Ellicott City Retirement Orders Lawyer
How many assets do you have in your retirement plan? According to the Pension Rights Center, 56 percent of all workers across the private sector and state and local government in 2018 participated in a workplace retirement plan. For many individuals, this is a significant part of their assets. Generally, the older the worker is, the more assets they have in retirement. Often, assets are split into multiple retirement accounts, particularly when both spouses work, or worked in the past. If a couple is getting divorced, the division of a retirement plan can be a complex and contentious part of the property division. As the average divorcing age continues to increase, as it has in the past decade, increasingly more spouses are having difficulties splitting their sometimes very large retirement assets. The Ellicott City retirement order lawyers at Weinberg & Schwartz, L.L.C., can assist you with your divorce that includes a retirement plan.
Types of Retirement Plans and Assets That Can Be Divided During Divorce
Any type of retirement plan or asset can be divided during divorce. Some plans and assets are relatively straight forward when it comes to divorce and division, while others are much more complicated. There are many different types of retirement plans such as:
- Individual Retirement Accounts (IRAs);
- Rothe IRAs;
- Traditional IRAs;
- Stocks, bonds, and mutual funds;
- Maryland’s Teachers’ Pension System;
- Maryland’ Teachers’ Retirement System;
- Private pensions;
- Public pensions;
- Military pensions; and
What is a QDRO?
When retirement plans are split in a divorce, the other spouse can be set up as an alternate payee for the retirement account. This is typically done through a Qualified Domestic Relations Order (QDRO). Different types of retirement accounts have different requirements. For instance, teachers’ retirement accounts require a plan administration to approve the QDRO before it is enforceable. Federal employees’ pension benefits are divided by the use of a Court Order Acceptable for Processing (COAP) instead of the QDRO.
According to the American Bar Association, for payments to come directly from the retired pay of a service member to their ex-spouse, the marriage must have been for at least ten years overlapping ten years of time in military service.

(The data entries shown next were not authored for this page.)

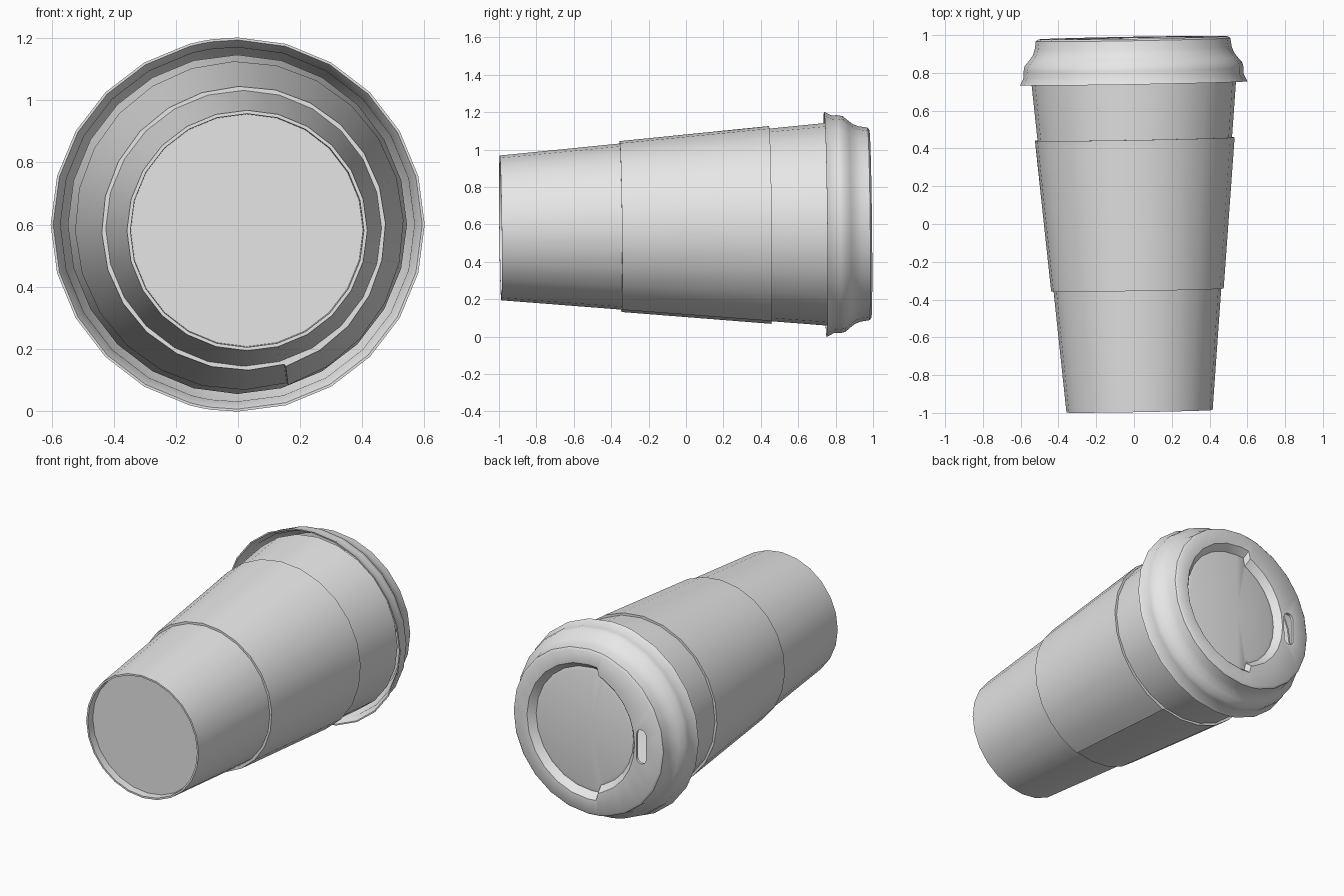
import bpy, bmesh, math
from mathutils import Matrix

if "Cube" in bpy.data.objects:
    bpy.data.objects.remove(bpy.data.objects["Cube"])

# One flat colour
grey = bpy.data.materials.new("plain_grey")
grey.diffuse_color = (0.8, 0.8, 0.8, 1)
grey.use_nodes = True
grey.node_tree.nodes["Principled BSDF"].inputs["Base Color"].default_value = grey.diffuse_color

# The cup lies along y with a very slight tilt
PLACE = (Matrix.Translation((0.012, 0, 0.592))
         @ Matrix.Rotation(0.0175, 4, 'Z') @ Matrix.Rotation(0.011, 4, 'X'))
EVEN = [i * 15 for i in range(24)]


def finish(name, bm):
    bmesh.ops.recalc_face_normals(bm, faces=bm.faces)
    me = bpy.data.meshes.new(name)
    bm.to_mesh(me)
    bm.free()
    me.materials.append(grey)
    ob = bpy.data.objects.new(name, me)
    bpy.context.collection.objects.link(ob)
    ob.matrix_world = PLACE
    return ob


def activate(ob):
    bpy.ops.object.select_all(action='DESELECT')
    ob.select_set(True)
    bpy.context.view_layer.objects.active = ob


def smooth(ob, angle):
    activate(ob)
    bpy.ops.object.shade_smooth_by_angle(angle=math.radians(angle))


def revolve(name, profile, angles, loop=False):
    """Spin (radius, position) pairs around y; a radius may depend on angle."""
    bm = bmesh.new()
    rings = []
    for r, s in profile:
        if r == 0:
            rings.append([bm.verts.new((0, s, 0))] * len(angles))
            continue
        ring = []
        for a in angles:
            q = r(a) if callable(r) else r
            t = math.radians(a)
            ring.append(bm.verts.new((q * math.cos(t), s, q * math.sin(t))))
        rings.append(ring)
    pairs = list(zip(rings, rings[1:]))
    if loop:
        pairs.append((rings[-1], rings[0]))
    n = len(angles)
    for p, q in pairs:
        for i in range(n):
            j = (i + 1) % n
            bm.faces.new(dict.fromkeys((p[i], p[j], q[j], q[i])))
    return finish(name, bm)


# Cup: tapered thin wall with a recessed base
cup = revolve("cup", [
    (0, -0.945), (0.374, -0.945), (0.376, -0.992), (0.387, -0.992),
    (0.546, 0.80), (0.535, 0.80), (0.378, -0.93), (0, -0.93)], EVEN)
smooth(cup, 30)

# Sleeve: wrapped band whose end overlaps at a seam underneath
SEAM = -73


def wrapped(r):
    return lambda a: r + 0.008 * max(0, 1 - (a - SEAM) / 60)


sleeve = revolve("sleeve", [
    (wrapped(0.457), -0.35), (wrapped(0.529), 0.45),
    (0.512, 0.45), (0.440, -0.35)],
    [SEAM + i * 15 for i in range(24)] + [SEAM + 359.7], loop=True)
smooth(sleeve, 30)


# Lid: flared rim, stepped shoulder, recess that narrows beside the sip hole
def recess(offset):
    def radius(a):
        c = math.cos(math.radians(a))
        base = 0.42 if c > -0.17 else 0.375 - 0.055 * (-c - 0.17) / 0.83
        return base + offset
    return radius


lid_angles = sorted(EVEN + [98, 101, 259, 262])
lid = revolve("lid", [
    (0, 0.945), (recess(-0.055), 0.945), (recess(-0.035), 0.94),
    (recess(-0.01), 0.972), (recess(0), 0.982),
    (0.502, 0.986), (0.515, 0.976), (0.522, 0.93), (0.533, 0.90),
    (0.553, 0.873), (0.577, 0.845), (0.583, 0.815), (0.582, 0.785),
    (0.602, 0.745), (0.594, 0.745), (0.570, 0.79), (0.569, 0.83),
    (0.520, 0.89), (0.505, 0.966), (recess(0.005), 0.966),
    (recess(-0.03), 0.928), (0, 0.928)], lid_angles)

# Sip hole: rounded slot cut through the lid
bm = bmesh.new()
ends = []
for y in (0.94, 1.05):
    ring = []
    for side in (1, -1):
        for k in range(7):
            t = math.pi * k / 6 + (0 if side > 0 else math.pi)
            ring.append(bm.verts.new((-0.367 + 0.034 * math.cos(t), y,
                                      side * 0.072 + 0.034 * math.sin(t))))
    ends.append(ring)
    bm.faces.new(ring)
m = len(ends[0])
for i in range(m):
    j = (i + 1) % m
    bm.faces.new((ends[0][i], ends[0][j], ends[1][j], ends[1][i]))
cutter = finish("sip_hole_cutter", bm)
cutter.hide_render = True

bpy.context.view_layer.update()
cut = lid.modifiers.new("sip_hole", 'BOOLEAN')
cut.operation = 'DIFFERENCE'
cut.solver = 'EXACT'
cut.object = cutter
activate(lid)
bpy.ops.object.modifier_apply(modifier=cut.name)
bpy.data.objects.remove(cutter)
smooth(lid, 42)
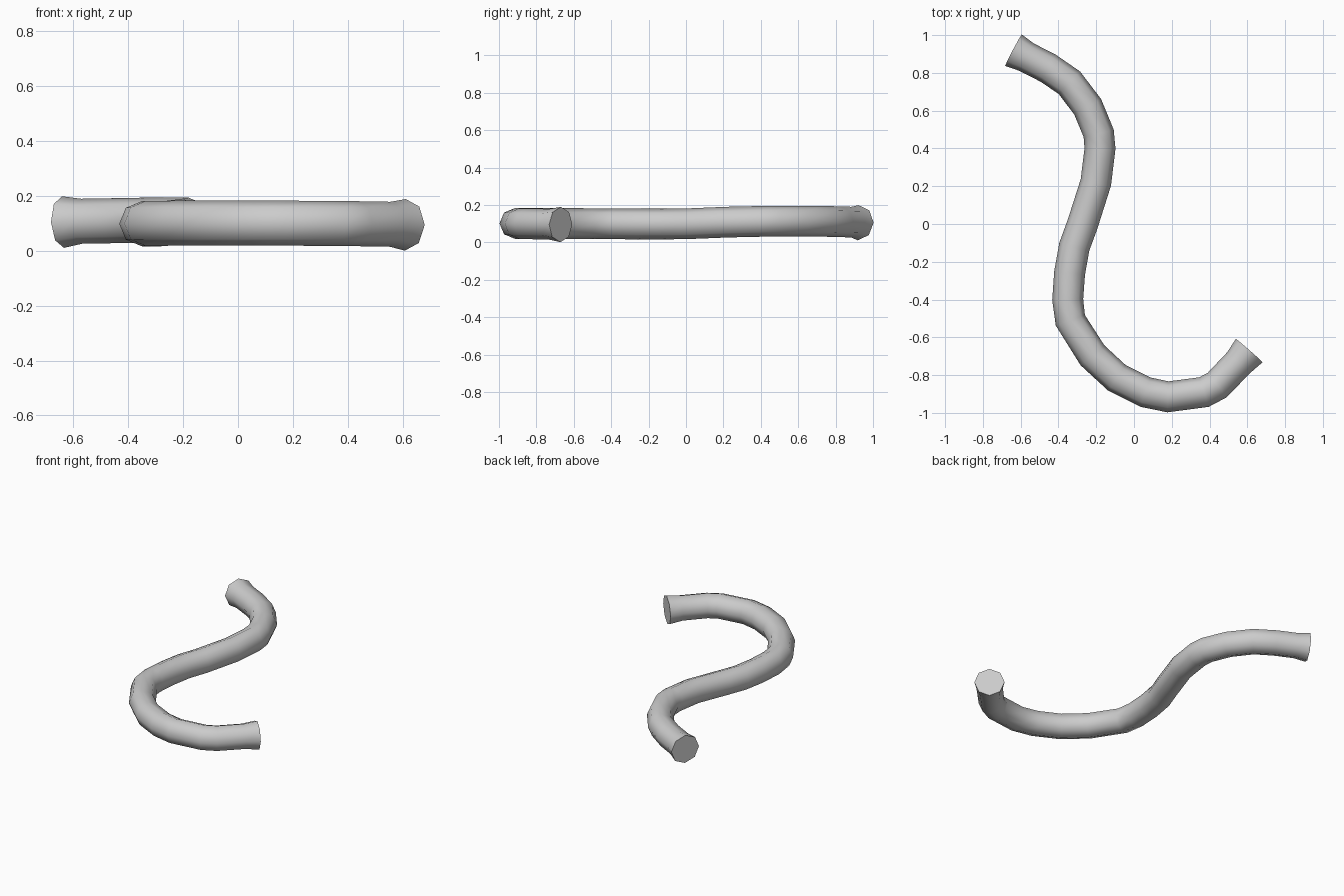
import bpy, bmesh, math
from mathutils import Vector

if "Cube" in bpy.data.objects:
    bpy.data.objects.remove(bpy.data.objects["Cube"])

# Centre line of the bent tube: x, y, z
PATH = [
    (-0.638, 0.920, 0.105), (-0.570, 0.884, 0.108), (-0.455, 0.825, 0.110),
    (-0.342, 0.748, 0.112), (-0.245, 0.620, 0.113), (-0.187, 0.480, 0.113),
    (-0.180, 0.400, 0.112), (-0.202, 0.220, 0.108), (-0.272, 0.000, 0.099),
    (-0.316, -0.120, 0.098), (-0.341, -0.260, 0.098), (-0.351, -0.400, 0.099),
    (-0.337, -0.510, 0.100), (-0.220, -0.695, 0.101), (-0.090, -0.815, 0.101),
    (0.060, -0.890, 0.101), (0.180, -0.915, 0.101), (0.370, -0.890, 0.100),
    (0.440, -0.853, 0.099), (0.555, -0.733, 0.097), (0.610, -0.670, 0.095),
]
SIDES = 8
RADIUS = 0.082
END_RADIUS = 0.094   # open ends flare slightly

pts = [Vector(p) for p in PATH]
last = len(pts) - 1
bm = bmesh.new()
rings = []
for i, p in enumerate(pts):
    a = (p - pts[max(i - 1, 0)]).normalized()
    b = (pts[min(i + 1, last)] - p).normalized()
    t = (a + b).normalized()
    side = t.cross(Vector((0, 0, 1))).normalized()
    up = side.cross(t)
    r = END_RADIUS if i in (0, last) else RADIUS
    rings.append([bm.verts.new(p + r * (math.cos(k * math.tau / SIDES) * side
                                        + math.sin(k * math.tau / SIDES) * up))
                  for k in range(SIDES)])

# Tube wall
for r0, r1 in zip(rings, rings[1:]):
    for k in range(SIDES):
        n = (k + 1) % SIDES
        bm.faces.new((r0[k], r0[n], r1[n], r1[k]))
# Flat end caps
bm.faces.new(rings[0][::-1])
bm.faces.new(rings[-1])
bmesh.ops.recalc_face_normals(bm, faces=bm.faces)

mesh = bpy.data.meshes.new("bent_tube")
bm.to_mesh(mesh)
bm.free()
tube = bpy.data.objects.new("bent_tube", mesh)
bpy.context.collection.objects.link(tube)
bpy.context.view_layer.objects.active = tube
tube.select_set(True)
bpy.ops.object.shade_smooth_by_angle(angle=math.radians(60))
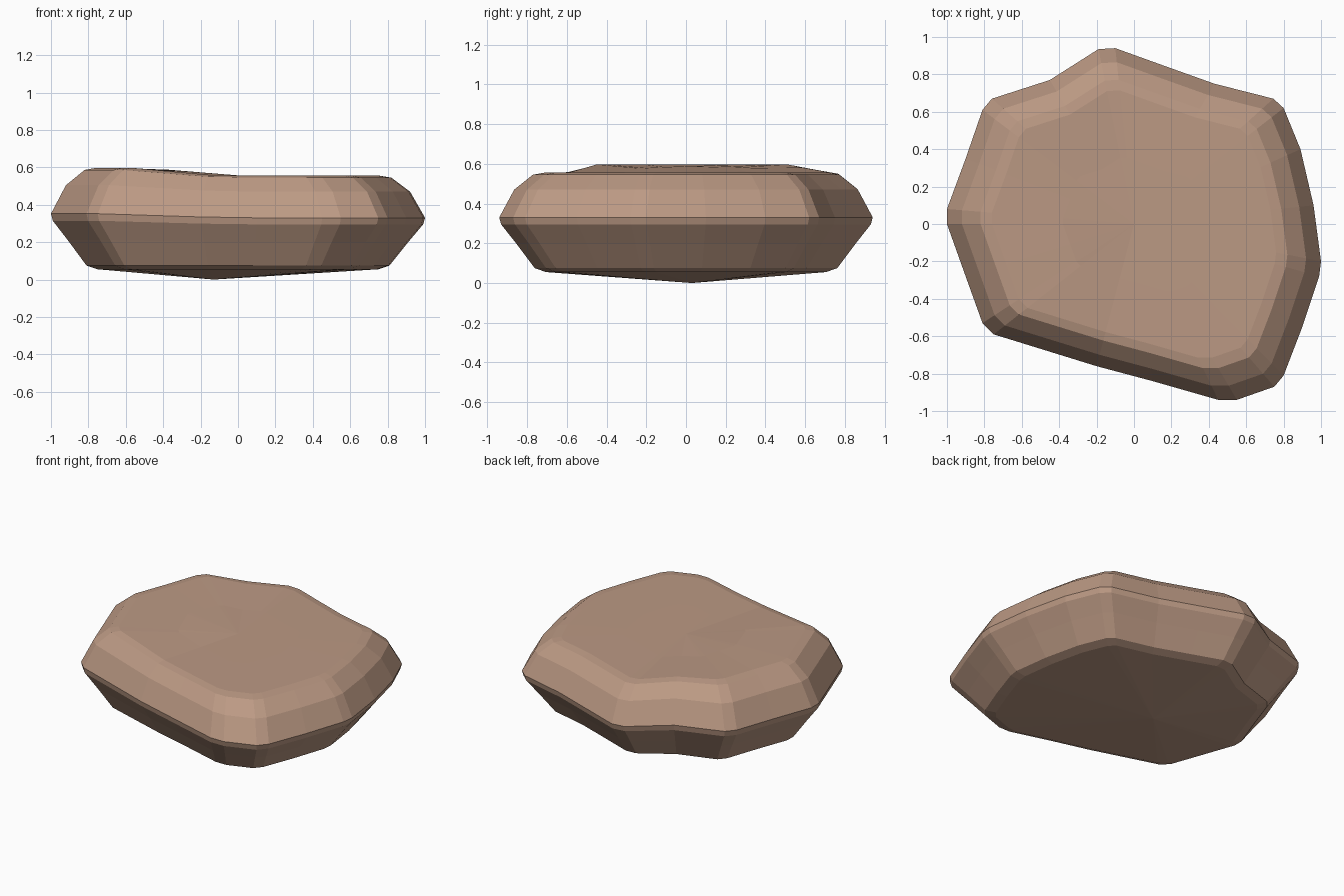
import bpy, bmesh

if "Cube" in bpy.data.objects:
    bpy.data.objects.remove(bpy.data.objects["Cube"])

# Widest outline of the stone, seen from above
outline = [(1.0, -0.2), (0.96, 0.1), (0.89, 0.4), (0.80, 0.62), (0.745, 0.67),
           (0.43, 0.75), (0.15, 0.85), (-0.10, 0.94), (-0.19, 0.935), (-0.45, 0.77),
           (-0.76, 0.67), (-0.81, 0.61), (-0.90, 0.35), (-1.0, 0.08), (-1.0, 0.0),
           (-0.90, -0.28), (-0.81, -0.53), (-0.75, -0.59), (-0.2, -0.76), (0.1, -0.84),
           (0.45, -0.94), (0.55, -0.94), (0.75, -0.87), (0.80, -0.81), (0.90, -0.55),
           (0.99, -0.28)]

# Side profile from bottom to top: outline scale, height
profile = [(0.75, 0.055), (0.81, 0.075), (0.91, 0.2), (0.99, 0.295), (1.0, 0.33),
           (0.92, 0.47), (0.82, 0.545), (0.76, 0.555), (0.38, 0.557)]


def lifted(x, z):
    """The left end of the stone rises gently."""
    t = min(max((-x - 0.05) / 0.5, 0), 1)
    return z + 0.042 * t * t * (3 - 2 * t) * max(0, (z - 0.08) / 0.475)


bm = bmesh.new()
rings = [[bm.verts.new((x * s, y * s, lifted(x * s, z))) for x, y in outline]
         for s, z in profile]
n = len(outline)

# Walls and rounded rims
for low, high in zip(rings, rings[1:]):
    for i in range(n):
        j = (i + 1) % n
        bm.faces.new((low[i], low[j], high[j], high[i]))

# Shallow pointed underside and nearly flat top
under = bm.verts.new((-0.13, 0.03, 0))
crown = bm.verts.new((0, 0, 0.557))
for i in range(n):
    j = (i + 1) % n
    bm.faces.new((rings[0][j], rings[0][i], under))
    bm.faces.new((rings[-1][i], rings[-1][j], crown))
bmesh.ops.recalc_face_normals(bm, faces=bm.faces)

mesh = bpy.data.meshes.new("flat_stone")
bm.to_mesh(mesh)
bm.free()
stone = bpy.data.objects.new("flat_stone", mesh)
bpy.context.collection.objects.link(stone)

clay = bpy.data.materials.new("brown_stone")
clay.diffuse_color = (0.50, 0.32, 0.23, 1)
clay.use_nodes = True
clay.node_tree.nodes["Principled BSDF"].inputs["Base Color"].default_value = clay.diffuse_color
mesh.materials.append(clay)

Who Can Benefit From a QDRO?
QDROs can be used to pay alimony, child support, or marital property rights to a spouse, an ex-spouse, a child, or any other dependent of the person who holds the retirement account. For it to be valid, it must be formally signed off by the court. There is no maximum amount that can be assigned to an alternate payee.
Contact a Skilled Ellicott City Retirement Order Lawyer Today
Retirement orders are technical documents and require attention to detail to ensure the correct percentage of the payments are made to the alternate payee. Without the correct QDRO or similar special order, a judge will not be able to ensure the retirement plan payments go directly to the other spouse in a divorce. A skilled Ellicott City lawyer at Weinberg & Schwartz, L.L.C., can help you collect all of the information necessary to prepare a retirement order. Contact us at 410-997-0203 to schedule a free consultation where we can discuss your situation in more detail.